Once you’ve made it to the top of the trail, you can follow the Grouse Mountain Highway back down to the trailhead. Or, if you want to keep going, you can continue to the top of Mount Fromme. This part of the walk is much easier to follow (and to hike along), even in the mist. The trail is wide, not steep and is perfect to run down if you want to make it easier on your knees.
These are a couple of photos along the Grouse Mountain Highway. The first photo was just a large puddle by the trail. The second just gives you an idea of how straight and level it is. Lots of cyclists cycle up this route, then zoom down the fun, steeper routes in the trees.
We visited in the spring when snow was just starting to melt above on Mount Fromme, so the creeks were gushing and we saw quite a few waterfalls. None of these have names… just keep an eye out as even if they are not famous, it’s always fun to find waterfalls.
If you want a big waterfall, take the other trail to Kennedy Falls!
We liked running down the Grouse Mountain Highway, but in the end, we also liked the look of some of the lower trails back to start. In the end we hiked down this small section of Floppy Bunny trail because it looked so pleasant.
Marc and I both really enjoyed this little hike. It was nice to get outside despite the weather. Plus as this trail is so short, it allowed us to be lazy and sleep in before heading out to stretch our legs. What do you think? Would you consider adding the Lower Mount Fromme area to your list of hikes, or do you prefer to visit the more famous options nearby?

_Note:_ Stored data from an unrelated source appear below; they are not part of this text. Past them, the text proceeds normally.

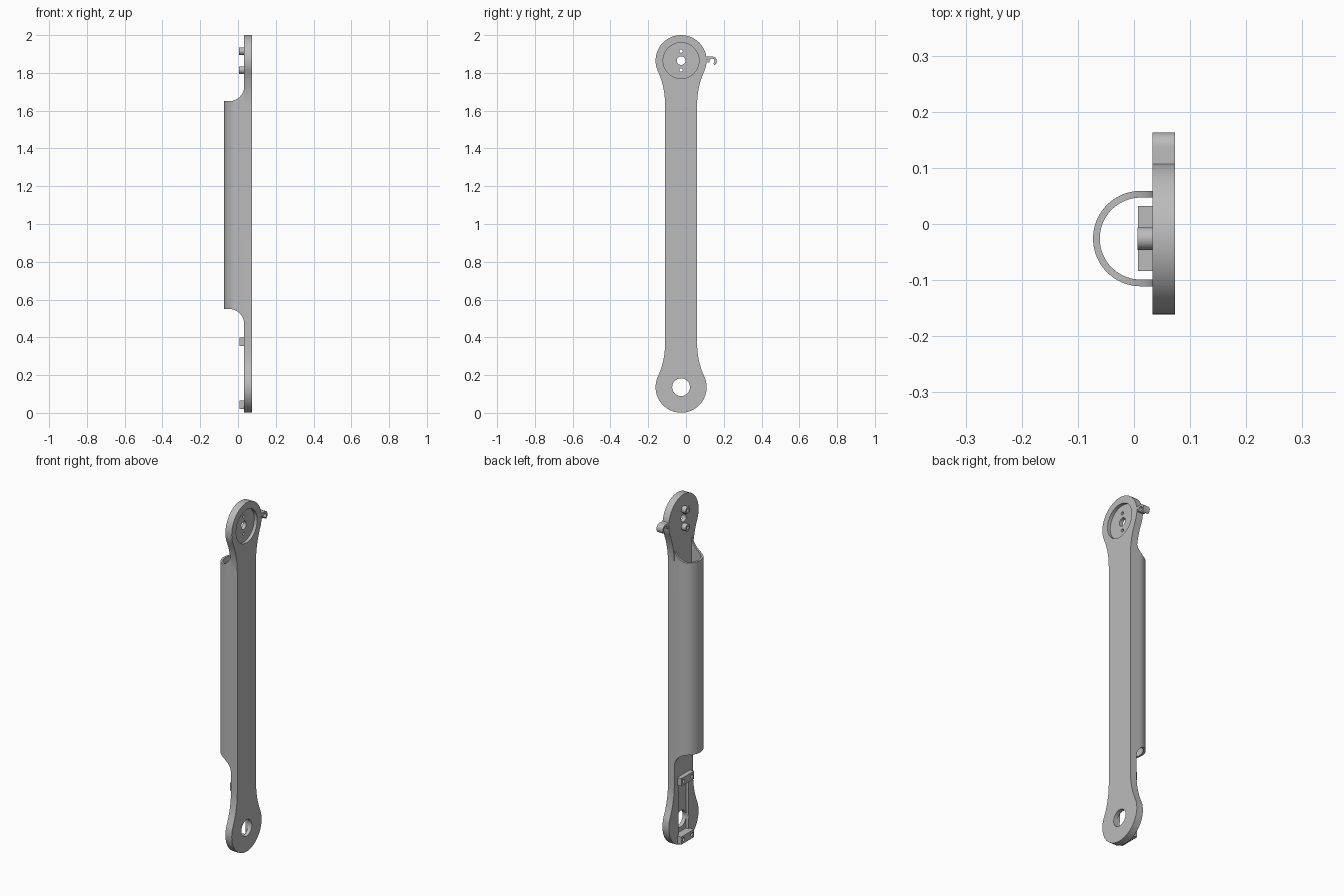
import bpy, bmesh, math
from mathutils import Vector

cube = bpy.data.objects.get("Cube")
if cube:
    bpy.data.objects.remove(cube, do_unlink=True)

grey = bpy.data.materials.new("light_grey")
grey.use_nodes = True
COLOR = (0.5, 0.5, 0.5, 1)
grey.diffuse_color = COLOR
grey.node_tree.nodes["Principled BSDF"].inputs["Base Color"].default_value = COLOR

MID = -0.026            # centre line of the arm in y
BACK, FACE = 0.033, 0.073
LOW, HIGH = 0.136, 1.865  # pivot heights
END_R, HALF = 0.135, 0.085


def arc(cx, cy, r, start, end, n=24):
    """Points along an arc, angles in degrees."""
    return [(cx + r * math.cos(math.radians(start + (end - start) * i / n)),
             cy + r * math.sin(math.radians(start + (end - start) * i / n)))
            for i in range(n + 1)]


def circle(cy, cz, r, n=48):
    return arc(cy, cz, r, 0, 360, n)[:-1]


def prism(name, points, lo, hi, axis="x"):
    """Extrude a 2D outline along an axis; the other two axes hold the outline."""
    place = {"x": lambda a, b: (lo, a, b),
             "y": lambda a, b: (a, lo, b),
             "z": lambda a, b: (a, b, lo)}[axis]
    bm = bmesh.new()
    face = bm.faces.new([bm.verts.new(place(a, b)) for a, b in points])
    grown = bmesh.ops.extrude_face_region(bm, geom=[face])
    shift = Vector([hi - lo if c == axis else 0 for c in "xyz"])
    bmesh.ops.translate(bm, vec=shift,
                        verts=[v for v in grown["geom"] if isinstance(v, bmesh.types.BMVert)])
    bmesh.ops.recalc_face_normals(bm, faces=bm.faces)
    mesh = bpy.data.meshes.new(name)
    bm.to_mesh(mesh)
    bm.free()
    mesh.materials.append(grey)
    obj = bpy.data.objects.new(name, mesh)
    bpy.context.collection.objects.link(obj)
    return obj


def rect(a0, a1, b0, b1):
    return [(a0, b0), (a1, b0), (a1, b1), (a0, b1)]


def activate(obj):
    bpy.ops.object.select_all(action="DESELECT")
    obj.select_set(True)
    bpy.context.view_layer.objects.active = obj


def cut(obj, *cutters):
    for cutter in cutters:
        cutter.hide_render = True
        activate(obj)
        mod = obj.modifiers.new("cut", "BOOLEAN")
        mod.operation, mod.solver, mod.object = "DIFFERENCE", "EXACT", cutter
        bpy.ops.object.modifier_apply(modifier=mod.name)
        bpy.data.objects.remove(cutter, do_unlink=True)


def smooth(obj):
    activate(obj)
    bpy.ops.object.shade_smooth_by_angle(angle=math.radians(30))


# Arm plate: round ends blended into a straight bar by concave fillets
FIL = 0.42
rise = math.sqrt((END_R + FIL) ** 2 - (HALF + FIL) ** 2)
lean = math.degrees(math.atan2(rise, HALF + FIL))
right = arc(HALF + FIL, HIGH - rise, FIL, 180, 180 - lean, 16)
right += arc(0, HIGH, END_R, -lean, 90, 32)[1:]
centre = (LOW + HIGH) / 2
top = right + [(-y, z) for y, z in right[-2::-1]]
outline = top + [(-y, 2 * centre - z) for y, z in top]
plate = prism("arm_plate", [(MID + y, z) for y, z in outline], BACK, FACE)

cut(plate,
    prism("disc_recess", circle(MID, HIGH, 0.095, 64), FACE - 0.018, FACE + 0.1),
    prism("axle_hole", circle(MID, HIGH, 0.023), 0, 0.1),
    prism("pivot_hole", circle(MID, LOW, 0.047), 0, 0.1),
    prism("rear_pocket", rect(MID - 0.046, MID + 0.046, 0.065, 0.355), 0, BACK + 0.018))

# Screw bosses behind the upper pivot, drilled through the plate
for side, z in (("upper", HIGH + 0.05), ("lower", HIGH - 0.05)):
    cut(plate, prism("screw_hole", circle(MID, z, 0.009, 24), 0, 0.1))
    boss = prism(side + "_screw_boss", circle(MID, z, 0.02, 32), 0.006, BACK)
    cut(boss, prism("boss_hole", circle(MID, z, 0.009, 24), -0.1, 0.1))
    smooth(boss)
smooth(plate)

# Mounting blocks above and below the lower pivot
for side, z in (("upper", 0.377), ("lower", 0.043)):
    block = prism(side + "_mount_block", rect(MID - 0.058, MID + 0.058, z - 0.022, z + 0.022),
                  0.007, BACK)
    cut(block, *[prism("block_hole", circle(MID + s * 0.038, z, 0.01, 24), -0.1, 0.02)
                 for s in (-1, 1)])
    smooth(block)

# Half-round sleeve on the back of the bar
ROUND_X = 0.012
WALL = 0.012
outer = [(BACK, MID + HALF)] + arc(ROUND_X, MID, HALF, 90, 270, 48) + [(BACK, MID - HALF)]
inner = [(BACK, MID - HALF + WALL)] + arc(ROUND_X, MID, HALF - WALL, 270, 90, 48) \
    + [(BACK, MID + HALF - WALL)]
SWEEP = 0.08
sleeve = prism("sleeve", outer + inner, 0.55 - SWEEP, 1.65 + SWEEP, "z")

# Swept corners where the sleeve ends meet the plate
for edge, sign in ((1.65, 1), (0.55, -1)):
    sweep = arc(BACK - SWEEP, SWEEP, SWEEP, -90, 0)
    profile = [(-0.2, 0)] + sweep + [(BACK, 0.2), (-0.2, 0.2)]
    cut(sleeve, prism("sleeve_end_cut", [(x, edge + sign * z) for x, z in profile],
                      -0.3, 0.3, "y"))
smooth(sleeve)

# Cable hook on the edge of the upper end
HY, HZ = 0.138, 1.862
hook_outline = [(0.1, HZ + 0.025)] + arc(HY, HZ, 0.025, 90, -60) \
    + arc(HY, HZ, 0.014, -60, 180) + [(HY - 0.014, HZ - 0.006), (HY - 0.025, HZ - 0.006),
                                      (HY - 0.025, HZ + 0.01), (0.1, HZ + 0.01)]
smooth(prism("cable_hook", hook_outline, BACK, FACE))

If you’d like other ideas for hikes near Vancouver, I have loooads of options on my main Canada page. Or click on the pins below to save this for later.